With the release of the U.S. Indo-Pacific Strategy Report and the recent series of actions, whether or not it is intended to be a “strategic containment” against China, the Biden administration has largely completed the construction of the strategic environment for the Indo-Pacific Strategy and is prepared for the upcoming release of the National Security Strategy Report. On the China side, while Biden was in Tokyo for the Quad Summit, Chinese and Russian warplanes were conducting routine joint strategic air patrols over the waters surrounding Japan. Although Wang Yi’s trip to the Pacific Islands failed to establish a multilateral agreement with 10 South Pacific countries, the region has become a battlefield for China and the U.S. to compete. China has invested in the construction of the Ream Naval Base in southern Cambodia, located in the northern Gulf of Thailand, and the two countries broke ground on the project on June 8. In the meantime, China also announced that the level of foreign ministers’ talks with the five Central Asian countries would be raised to the level of national leaders. It is obvious that the U.S.-China strategic confrontation is not limited to the “first island chain” and that a new long-term competitive landscape is gradually taking shape.
(Originally published in the 56th “National Defense and Security Biweekly”, June 22, 2022, by the Institute for National Defense and Security Research.)
(The contents and advice in the assessments are the personal opinions of the authors, and do not represent the position of the Institute for National Defense and Security Research.)
Wang Yi visited seven South Pacific Island countries, including Solomon Islands, Kiribati, Samoa, Fiji, Tonga, Vanuatu, Papua New Guinea, and Timor-Leste. However, the signature of the Comprehensive Agreement on Regional Security and Economic Development, which has attracted the most attention, has not been completed because it has not been unanimously agreed upon by the 10 Pacific countries.

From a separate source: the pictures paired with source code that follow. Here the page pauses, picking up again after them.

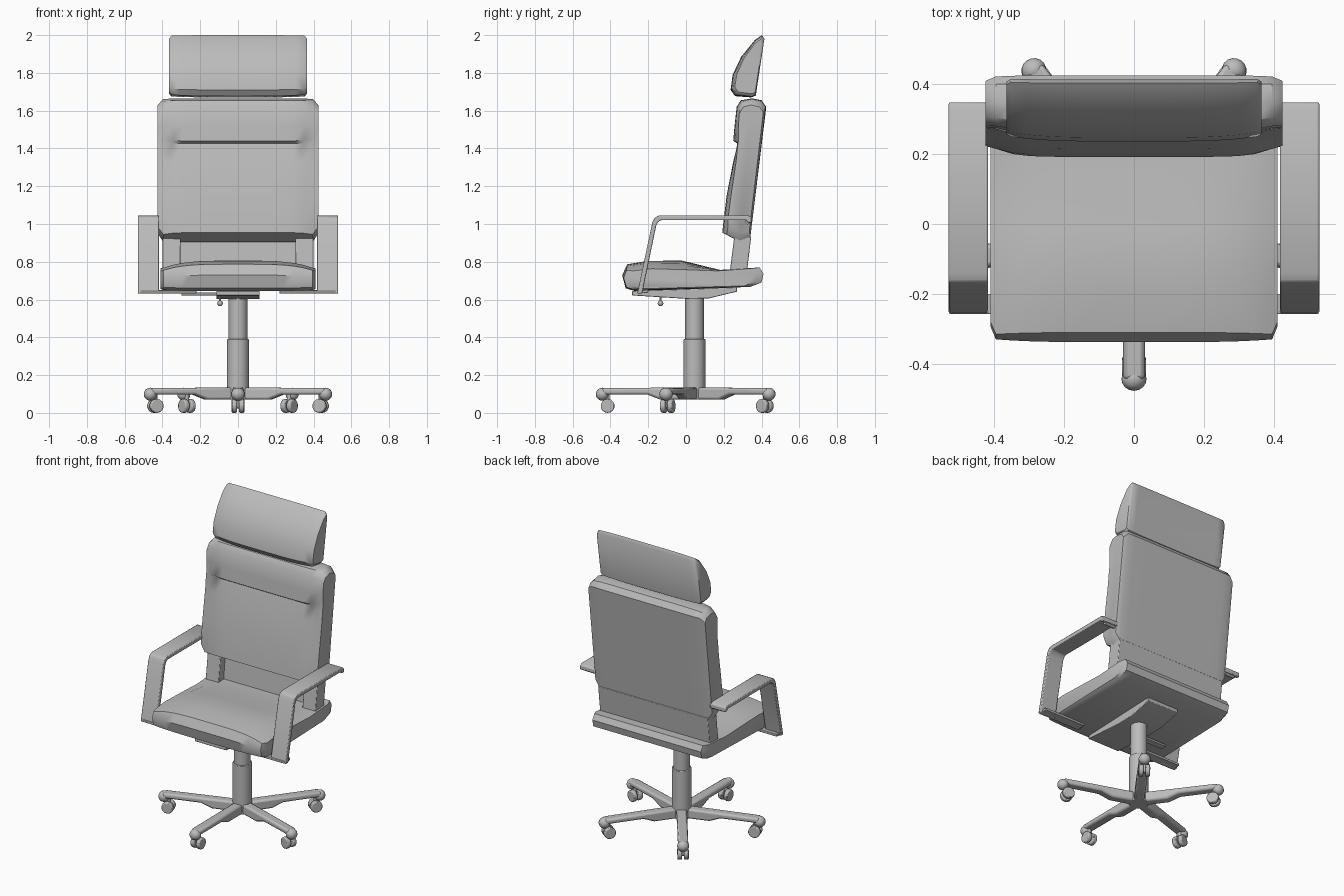
import bpy, bmesh, math
from mathutils import Matrix, Vector

cube = bpy.data.objects.get("Cube")
if cube:
    bpy.data.objects.remove(cube, do_unlink=True)

grey = bpy.data.materials.new("plain grey")
grey.use_nodes = True
COLOR = (0.5, 0.5, 0.5, 1)
grey.diffuse_color = COLOR
grey.node_tree.nodes["Principled BSDF"].inputs["Base Color"].default_value = COLOR


def finish(name, bm, bevel=0, angle=35):
    """Turn a bmesh into a shaded object, with optional rounded edges."""
    bmesh.ops.recalc_face_normals(bm, faces=bm.faces)
    mesh = bpy.data.meshes.new(name)
    bm.to_mesh(mesh)
    bm.free()
    mesh.materials.append(grey)
    ob = bpy.data.objects.new(name, mesh)
    bpy.context.collection.objects.link(ob)
    if bevel:
        mod = ob.modifiers.new("rounded edges", "BEVEL")
        mod.width, mod.segments = bevel, 2
        mod.limit_method, mod.angle_limit = "ANGLE", math.radians(35)
    bpy.ops.object.select_all(action="DESELECT")
    ob.select_set(True)
    bpy.context.view_layer.objects.active = ob
    bpy.ops.object.shade_smooth_by_angle(angle=math.radians(angle))
    return ob


def loft(name, sections, bevel=0, matrix=None, angle=35):
    """Skin (x, [(y, z), ...]) cross-sections and cap both ends."""
    bm = bmesh.new()
    rings = [[bm.verts.new((x, y, z)) for y, z in prof] for x, prof in sections]
    n = len(rings[0])
    for a, b in zip(rings, rings[1:]):
        for i in range(n):
            j = (i + 1) % n
            bm.faces.new((a[i], a[j], b[j], b[i]))
    bm.faces.new(rings[0])
    bm.faces.new(rings[-1])
    if matrix:
        bm.transform(matrix)
    return finish(name, bm, bevel, angle)


def prism(name, x0, x1, prof, bevel=0, matrix=None):
    return loft(name, [(x0, prof), (x1, prof)], bevel, matrix)


def cylinder(name, p, q, r, sides=24, bevel=0):
    p, q = Vector(p), Vector(q)
    d = q - p
    m = Matrix.Translation((p + q) / 2) @ d.to_track_quat("Z", "Y").to_matrix().to_4x4()
    bm = bmesh.new()
    bmesh.ops.create_cone(bm, cap_ends=True, segments=sides, radius1=r, radius2=r,
                          depth=d.length, matrix=m)
    return finish(name, bm, bevel)


def ball(name, p, r, scale=(1, 1, 1), rot=0):
    bm = bmesh.new()
    m = Matrix.Translation(p) @ Matrix.Rotation(rot, 4, "Z") @ Matrix.Diagonal((*scale, 1))
    bmesh.ops.create_uvsphere(bm, u_segments=16, v_segments=10, radius=r, matrix=m)
    return finish(name, bm, angle=60)


def lerp(a, b, t):
    return [(p[0] + (q[0] - p[0]) * t, p[1] + (q[1] - p[1]) * t) for p, q in zip(a, b)]


def cushion(name, w, edge, mid, power, cap=0.015, bevel=0):
    """Upholstered pad whose section swells from edge to middle."""
    cy = sum(p[0] for p in edge) / len(edge)
    cz = sum(p[1] for p in edge) / len(edge)
    end = lerp(edge, [(cy, cz)] * len(edge), 0.1)
    xs = [(w - cap) * k / 8 for k in range(-8, 9)]
    secs = [(x, lerp(edge, mid, 1 - abs(x / (w - cap)) ** power)) for x in xs]
    return loft(name, [(-w, end)] + secs + [(w, end)], bevel, angle=40)


# Seat pad, crowned at the front
cushion("seat", 0.41,
        [(-.27, .65), (-.315, .665), (-.33, .715), (-.315, .755), (-.2, .768), (0, .762),
         (.18, .755), (.39, .77), (.41, .735), (.40, .69), (.34, .667)],
        [(-.27, .645), (-.32, .66), (-.338, .73), (-.31, .787), (-.2, .805), (-.02, .806),
         (.18, .757), (.39, .77), (.41, .735), (.40, .69), (.34, .667)], 4)

# Backrest with a fold across its upper part
cushion("backrest", 0.425,
        [(.34, .925), (.285, .905), (.215, .945), (.215, 1.0), (.235, 1.15), (.262, 1.33),
         (.272, 1.43), (.275, 1.445), (.275, 1.52), (.28, 1.61), (.305, 1.65),
         (.35, 1.662), (.40, 1.65), (.422, 1.62)],
        [(.34, .925), (.285, .905), (.192, .955), (.197, 1.0), (.215, 1.15), (.25, 1.33),
         (.274, 1.425), (.25, 1.44), (.257, 1.52), (.268, 1.62), (.29, 1.655),
         (.35, 1.665), (.40, 1.655), (.425, 1.62)], 8, cap=0.03)

# Headrest
cushion("headrest", 0.365,
        [(.415, 1.98), (.405, 1.997), (.37, 1.972), (.305, 1.885), (.262, 1.79),
         (.25, 1.715), (.27, 1.685), (.35, 1.675), (.37, 1.685)],
        [(.413, 1.98), (.403, 2.0), (.365, 1.975), (.292, 1.885), (.247, 1.79),
         (.236, 1.71), (.26, 1.677), (.345, 1.67), (.37, 1.68)], 4, cap=0.012)

# Lower back panel with a cheek on each side
prism("lower_back_panel", -.40, .40,
      [(.285, .74), (.322, .74), (.345, .932), (.305, .932)], .004)
for side, s in (("left", 1), ("right", -1)):
    prism(side + "_back_cheek", s * .305, s * .40,
          [(.232, .745), (.32, .745), (.343, .93), (.255, .93)], .004)

    # Bent strip armrest with its foot under the seat and rear pin
    prism(side + "_armrest", s * .417, s * .53,
          [(-.258, .632), (-.178, 1.01), (-.165, 1.035), (-.14, 1.046), (.33, 1.046),
           (.348, 1.035), (.348, 1.008), (.325, 1.008), (.32, 1.02), (-.135, 1.02),
           (-.15, 1.008), (-.158, .99), (-.232, .632)], .005)
    prism(side + "_armrest_foot", s * .22, s * .52,
          [(-.258, .632), (-.258, .648), (-.2, .652), (-.2, .636)], .003)
    cylinder(side + "_armrest_pin", (s * .38, .325, 1.012), (s * .50, .325, 1.012), .014, 12)

# Mechanism under the seat, with height lever
prism("seat_mechanism", -.115, .115,
      [(-.285, .622), (-.285, .645), (.27, .665), (.27, .642), (.12, .606), (0, .604)], .003)
cylinder("lever_stem", (-.095, -.135, .58), (-.095, -.135, .64), .005, 10)
ball("lever_knob", (-.095, -.135, .58), .015)
prism("tilt_lever", -.30, -.10, [(-.10, .622), (-.10, .636), (-.06, .638), (-.06, .624)], .003)

# Gas column
CY = .045
cylinder("upper_column", (0, CY, .38), (0, CY, .63), .050, 32)
cylinder("lower_column", (0, CY, .07), (0, CY, .39), .058, 32, .003)

# Five-legged base with casters; each leg is shaped along +y then turned
for i in range(5):
    ang = math.radians(-90 + 72 * i)
    m = Matrix.Translation((0, CY, 0)) @ Matrix.Rotation(ang - math.pi / 2, 4, "Z")

    def at(x, y, z):
        return m @ Vector((x, y, z))

    tag = str(i + 1)
    prism("base_leg_" + tag, -.031, .031,
          [(0, .07), (.18, .07), (.25, .097), (.49, .097), (.49, .131), (0, .135)],
          .012, m)
    ball("leg_tip_" + tag, at(0, .488, .099), .036, (.95, 1, .95), ang)
    cylinder("caster_stem_" + tag, at(0, .462, .04), at(0, .462, .105), .012, 12)
    for n, s in (("a", 1), ("b", -1)):
        cylinder("caster_wheel_" + tag + n, at(s * .006, .46, .037), at(s * .034, .46, .037),
                 .037, 14, .006)
    cylinder("caster_axle_" + tag, at(-.01, .46, .037), at(.01, .46, .037), .015, 12)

The wording of the U.S. Indo-Pacific Strategy Report is that “the U.S. goal is not to change China but to shape a strategic environment... that is in the best interests and values of the U.S. and its allies and partners.” Blinken said in his China policy speech, “we don’t expect Beijing to change its ways, so we will therefore shape the strategic environment in which Beijing operates to advance our vision of an open and inclusive international system.” See “Indo-Pacific Strategy of the United States,” The White House, February 11, 2022, p. 5, https://reurl.cc/loXXld; Antony J. Blinken, “The Administration’s Approach to the People’s Republic of China,” U.S. Department of State, May 26, 2022, https://reurl.cc/b2xxey.
 In addition to the U.S., 14 countries, including Japan, Korea, India, Australia, New Zealand, Vietnam, Thailand, the Philippines, Malaysia, Singapore, Indonesia, Brunei, and Fiji, have expressed their participation in the Indo-Pacific Economic Framework.
Yang Mingzhu, “U.S. Trade Representative Katherine Tai: Formal Consultation on Indo-Pacific Economic Structure This Summer,” Central News Agency, May 29, 2022, https://reurl.cc/9GyQ5O; “Statement on Indo-Pacific Economic Framework for Prosperity,” The White House, May 23, 2022, https://reurl.cc/GxDlkp.
“U.S. -EU Joint Statement of the Trade and Technology Council,” U.S. Department of Commerce, May 16, 2022, https://reurl.cc/VDlnyn.
“United States-Republic of Korea Leaders’ Joint Statement,” The White House, May 21, 2022, https://reurl.cc/7DlmOy; “Japan-U.S. Joint Leaders’ Statement: Strengthening the Free and Open International Order,&